[Source texts of formatted documents]
----
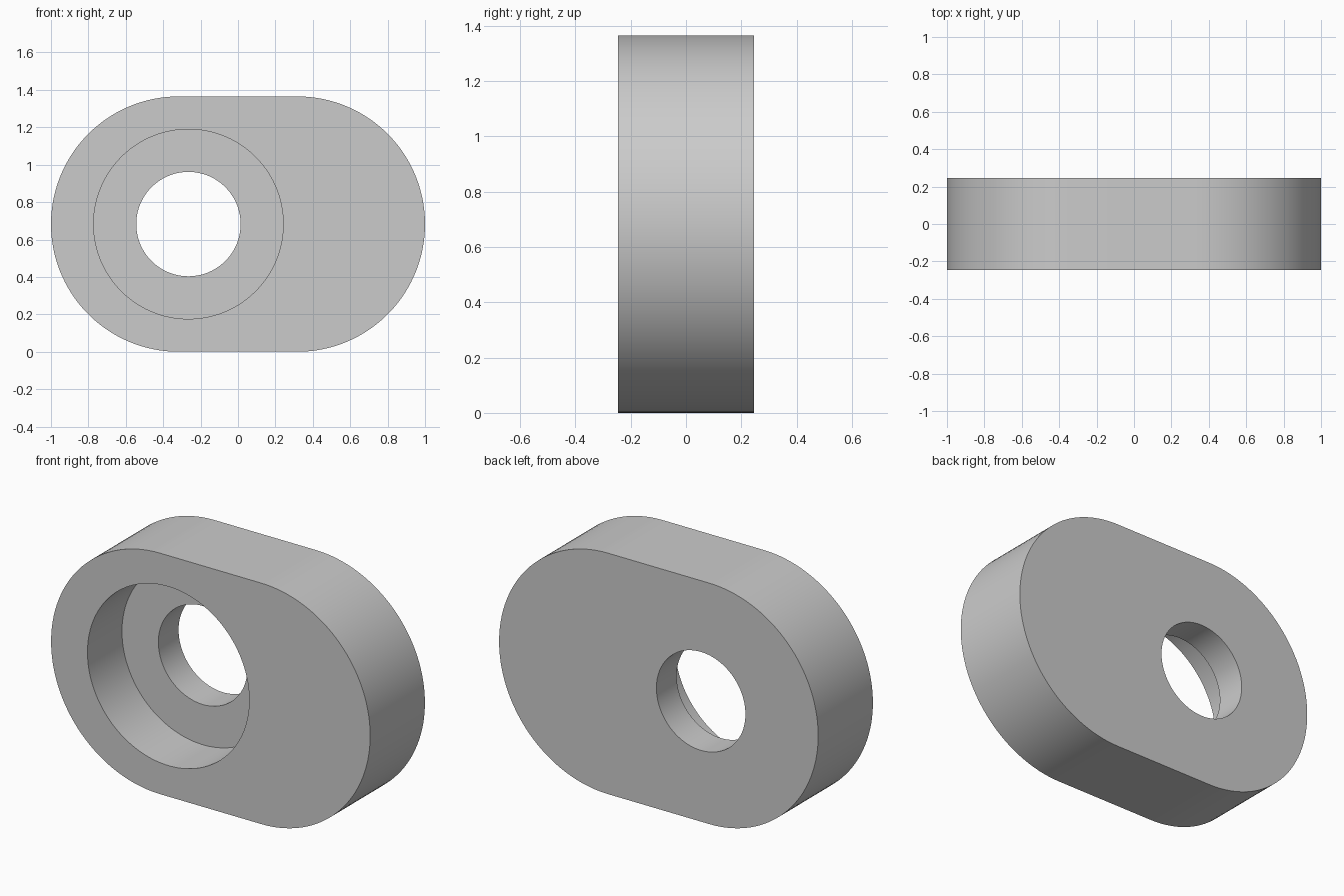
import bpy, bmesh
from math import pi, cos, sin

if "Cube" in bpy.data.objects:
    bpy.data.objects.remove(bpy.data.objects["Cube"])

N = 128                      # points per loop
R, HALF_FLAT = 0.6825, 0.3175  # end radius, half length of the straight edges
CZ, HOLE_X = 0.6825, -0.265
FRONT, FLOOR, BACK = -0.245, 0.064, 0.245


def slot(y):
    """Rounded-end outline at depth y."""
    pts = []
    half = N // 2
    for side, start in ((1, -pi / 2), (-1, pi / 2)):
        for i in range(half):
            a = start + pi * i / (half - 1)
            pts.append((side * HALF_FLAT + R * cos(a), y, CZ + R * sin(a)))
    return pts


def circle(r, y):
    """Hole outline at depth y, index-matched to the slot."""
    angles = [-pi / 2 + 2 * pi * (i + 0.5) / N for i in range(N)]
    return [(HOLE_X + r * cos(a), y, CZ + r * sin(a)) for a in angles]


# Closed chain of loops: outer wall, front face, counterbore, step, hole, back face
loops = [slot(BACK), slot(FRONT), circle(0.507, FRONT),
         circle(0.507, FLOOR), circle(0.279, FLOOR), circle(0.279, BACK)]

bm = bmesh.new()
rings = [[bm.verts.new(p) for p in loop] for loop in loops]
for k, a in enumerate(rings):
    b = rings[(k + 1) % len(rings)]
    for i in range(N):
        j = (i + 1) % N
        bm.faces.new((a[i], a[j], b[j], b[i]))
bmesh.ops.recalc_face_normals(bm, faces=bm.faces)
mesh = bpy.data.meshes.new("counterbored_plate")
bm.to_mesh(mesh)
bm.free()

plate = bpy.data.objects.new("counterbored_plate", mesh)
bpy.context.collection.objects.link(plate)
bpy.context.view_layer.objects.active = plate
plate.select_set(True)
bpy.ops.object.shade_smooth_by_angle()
----
## EXERCISE AIM:
Print the lines above from the one with "from math import pi, cos, sin" through the one with "half = N // 2", both included, exactly as written and nothing more.

## RESULT BELOW:
from math import pi, cos, sin

if "Cube" in bpy.data.objects:
    bpy.data.objects.remove(bpy.data.objects["Cube"])

N = 128                      # points per loop
R, HALF_FLAT = 0.6825, 0.3175  # end radius, half length of the straight edges
CZ, HOLE_X = 0.6825, -0.265
FRONT, FLOOR, BACK = -0.245, 0.064, 0.245


def slot(y):
    """Rounded-end outline at depth y."""
    pts = []
    half = N // 2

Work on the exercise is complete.